> **Requirement**
Set down again each entry exactly as it reads, pictures excluded.

━━━━━━━━

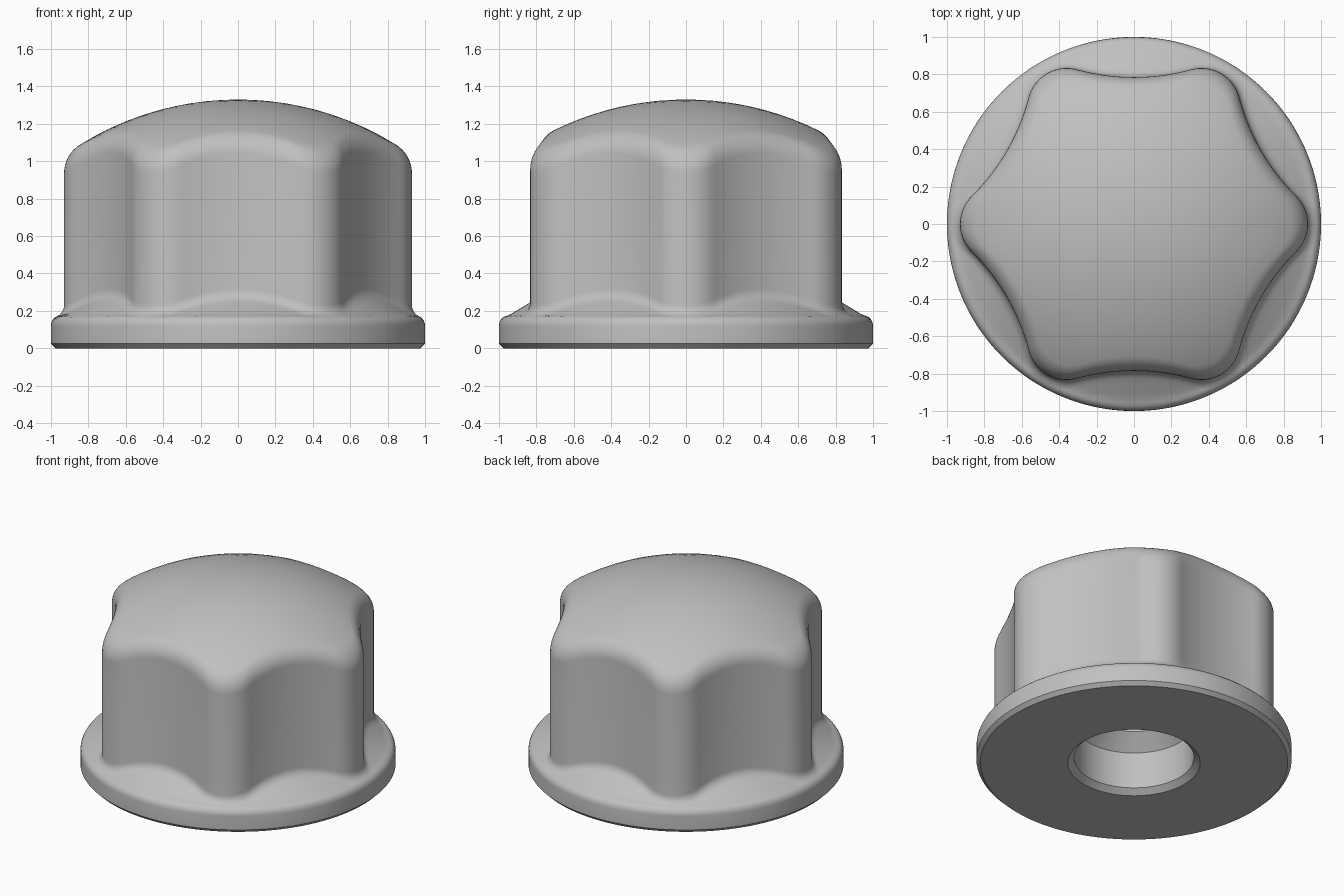
import bpy
import bmesh
from math import sin, cos, pi, sqrt, asin, atan2, hypot

cube = bpy.data.objects.get("Cube")
if cube:
    bpy.data.objects.remove(cube, do_unlink=True)

STEPS = 240                 # columns around the axis
TIP, WAIST = 0.93, 0.785    # outline radius at lobes and between them
LOBE = 0.21                 # rounding radius of each lobe
DOME_TOP, DOME_R = 1.33, 1.6

# Six-lobed outline: rounded tips blended tangentially into hollow sides
lobe_c = TIP - LOBE
k = cos(pi / 6)
hollow_r = (lobe_c**2 - 2 * lobe_c * k * WAIST + WAIST**2 - LOBE**2) / (2 * (LOBE + lobe_c * k - WAIST))
hollow_c = WAIST + hollow_r
dx, dy = hollow_c * k - lobe_c, hollow_c * 0.5
reach = hypot(dx, dy)
switch = atan2(LOBE * dy / reach, lobe_c + LOBE * dx / reach)


def outline(angle):
    off = abs((angle + pi / 6) % (pi / 3) - pi / 6)
    if off < switch:
        return lobe_c * cos(off) + sqrt(LOBE**2 - (lobe_c * sin(off))**2)
    a = pi / 6 - off
    return hollow_c * cos(a) - sqrt(hollow_r**2 - (hollow_c * sin(a))**2)


def flange_top(r):
    if r < 0.95:
        return 0.175 + 0.6 * (0.95 - r)
    return 0.12 + 0.055 * sqrt(max(0, 1 - ((r - 0.95) / 0.05)**2))


def column(angle):
    """Radius and height pairs from the bore, round the flange, up to the dome."""
    ro = outline(angle)
    pts = [(0.28, 0.9), (0.28, 0.39), (0.38, 0.29), (0.38, 0.035),
           (0.42, 0), (0.975, 0), (1, 0.025)]
    # flange top, from rim inward
    start = ro + 0.045
    pts += [(1 - (1 - start) * (i / 8)**2, flange_top(1 - (1 - start) * (i / 8)**2)) for i in range(9)]
    # small fillet between flange and wall
    z_in, z_out = flange_top(ro) + 0.045, flange_top(start)
    z_mid = flange_top(ro)
    for i in range(1, 6):
        t = i / 5
        pts.append((start + (ro - start) * (1 - (1 - t)**2),
                    z_out * (1 - t)**2 + 2 * z_mid * t * (1 - t) + z_in * t * t))
    # shoulder fillet between wall and dome
    rho = 0.14 + 0.04 * (ro - WAIST) / (TIP - WAIST)
    base = DOME_TOP - DOME_R
    cr = ro - rho
    cz = base + sqrt((DOME_R - rho)**2 - cr**2)
    end = pi / 2 - asin(cr / (DOME_R - rho))
    pts += [(cr + rho * cos(end * i / 8), cz + rho * sin(end * i / 8)) for i in range(9)]
    # dome
    edge = pts[-1][0]
    for i in range(1, 10):
        r = edge * (1 - i / 10)
        pts.append((r, base + sqrt(DOME_R**2 - r * r)))
    return pts


# Sweep the columns into one closed body
bm = bmesh.new()
cols = []
for s in range(STEPS):
    a = 2 * pi * s / STEPS
    cols.append([bm.verts.new((r * cos(a), r * sin(a), z)) for r, z in column(a)])
crown = bm.verts.new((0, 0, DOME_TOP))
for s in range(STEPS):
    c, n = cols[s], cols[(s + 1) % STEPS]
    for i in range(len(c) - 1):
        bm.faces.new((c[i], n[i], n[i + 1], c[i + 1]))
    bm.faces.new((c[-1], n[-1], crown))
bm.faces.new([c[0] for c in cols])   # blind end of the bore
bmesh.ops.recalc_face_normals(bm, faces=bm.faces)

mesh = bpy.data.meshes.new("flanged_cap_nut")
bm.to_mesh(mesh)
bm.free()
nut = bpy.data.objects.new("flanged_cap_nut", mesh)
bpy.context.collection.objects.link(nut)

# Plain grey metal
grey = bpy.data.materials.new("light_grey")
grey.use_nodes = True
colour = (0.53, 0.53, 0.53, 1)
grey.diffuse_color = colour
grey.node_tree.nodes["Principled BSDF"].inputs["Base Color"].default_value = colour
mesh.materials.append(grey)

bpy.ops.object.select_all(action="DESELECT")
nut.select_set(True)
bpy.context.view_layer.objects.active = nut
bpy.ops.object.shade_smooth_by_angle(angle=pi / 6)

━━━━━━━━

> **Exercise answer**
import bpy
import bmesh
from math import sin, cos, pi, sqrt, asin, atan2, hypot

cube = bpy.data.objects.get("Cube")
if cube:
    bpy.data.objects.remove(cube, do_unlink=True)

STEPS = 240                 # columns around the axis
TIP, WAIST = 0.93, 0.785    # outline radius at lobes and between them
LOBE = 0.21                 # rounding radius of each lobe
DOME_TOP, DOME_R = 1.33, 1.6

# Six-lobed outline: rounded tips blended tangentially into hollow sides
lobe_c = TIP - LOBE
k = cos(pi / 6)
hollow_r = (lobe_c**2 - 2 * lobe_c * k * WAIST + WAIST**2 - LOBE**2) / (2 * (LOBE + lobe_c * k - WAIST))
hollow_c = WAIST + hollow_r
dx, dy = hollow_c * k - lobe_c, hollow_c * 0.5
reach = hypot(dx, dy)
switch = atan2(LOBE * dy / reach, lobe_c + LOBE * dx / reach)


def outline(angle):
    off = abs((angle + pi / 6) % (pi / 3) - pi / 6)
    if off < switch:
        return lobe_c * cos(off) + sqrt(LOBE**2 - (lobe_c * sin(off))**2)
    a = pi / 6 - off
    return hollow_c * cos(a) - sqrt(hollow_r**2 - (hollow_c * sin(a))**2)


def flange_top(r):
    if r < 0.95:
        return 0.175 + 0.6 * (0.95 - r)
    return 0.12 + 0.055 * sqrt(max(0, 1 - ((r - 0.95) / 0.05)**2))


def column(angle):
    """Radius and height pairs from the bore, round the flange, up to the dome."""
    ro = outline(angle)
    pts = [(0.28, 0.9), (0.28, 0.39), (0.38, 0.29), (0.38, 0.035),
           (0.42, 0), (0.975, 0), (1, 0.025)]
    # flange top, from rim inward
    start = ro + 0.045
    pts += [(1 - (1 - start) * (i / 8)**2, flange_top(1 - (1 - start) * (i / 8)**2)) for i in range(9)]
    # small fillet between flange and wall
    z_in, z_out = flange_top(ro) + 0.045, flange_top(start)
    z_mid = flange_top(ro)
    for i in range(1, 6):
        t = i / 5
        pts.append((start + (ro - start) * (1 - (1 - t)**2),
                    z_out * (1 - t)**2 + 2 * z_mid * t * (1 - t) + z_in * t * t))
    # shoulder fillet between wall and dome
    rho = 0.14 + 0.04 * (ro - WAIST) / (TIP - WAIST)
    base = DOME_TOP - DOME_R
    cr = ro - rho
    cz = base + sqrt((DOME_R - rho)**2 - cr**2)
    end = pi / 2 - asin(cr / (DOME_R - rho))
    pts += [(cr + rho * cos(end * i / 8), cz + rho * sin(end * i / 8)) for i in range(9)]
    # dome
    edge = pts[-1][0]
    for i in range(1, 10):
        r = edge * (1 - i / 10)
        pts.append((r, base + sqrt(DOME_R**2 - r * r)))
    return pts


# Sweep the columns into one closed body
bm = bmesh.new()
cols = []
for s in range(STEPS):
    a = 2 * pi * s / STEPS
    cols.append([bm.verts.new((r * cos(a), r * sin(a), z)) for r, z in column(a)])
crown = bm.verts.new((0, 0, DOME_TOP))
for s in range(STEPS):
    c, n = cols[s], cols[(s + 1) % STEPS]
    for i in range(len(c) - 1):
        bm.faces.new((c[i], n[i], n[i + 1], c[i + 1]))
    bm.faces.new((c[-1], n[-1], crown))
bm.faces.new([c[0] for c in cols])   # blind end of the bore
bmesh.ops.recalc_face_normals(bm, faces=bm.faces)

mesh = bpy.data.meshes.new("flanged_cap_nut")
bm.to_mesh(mesh)
bm.free()
nut = bpy.data.objects.new("flanged_cap_nut", mesh)
bpy.context.collection.objects.link(nut)

# Plain grey metal
grey = bpy.data.materials.new("light_grey")
grey.use_nodes = True
colour = (0.53, 0.53, 0.53, 1)
grey.diffuse_color = colour
grey.node_tree.nodes["Principled BSDF"].inputs["Base Color"].default_value = colour
mesh.materials.append(grey)

bpy.ops.object.select_all(action="DESELECT")
nut.select_set(True)
bpy.context.view_layer.objects.active = nut
bpy.ops.object.shade_smooth_by_angle(angle=pi / 6)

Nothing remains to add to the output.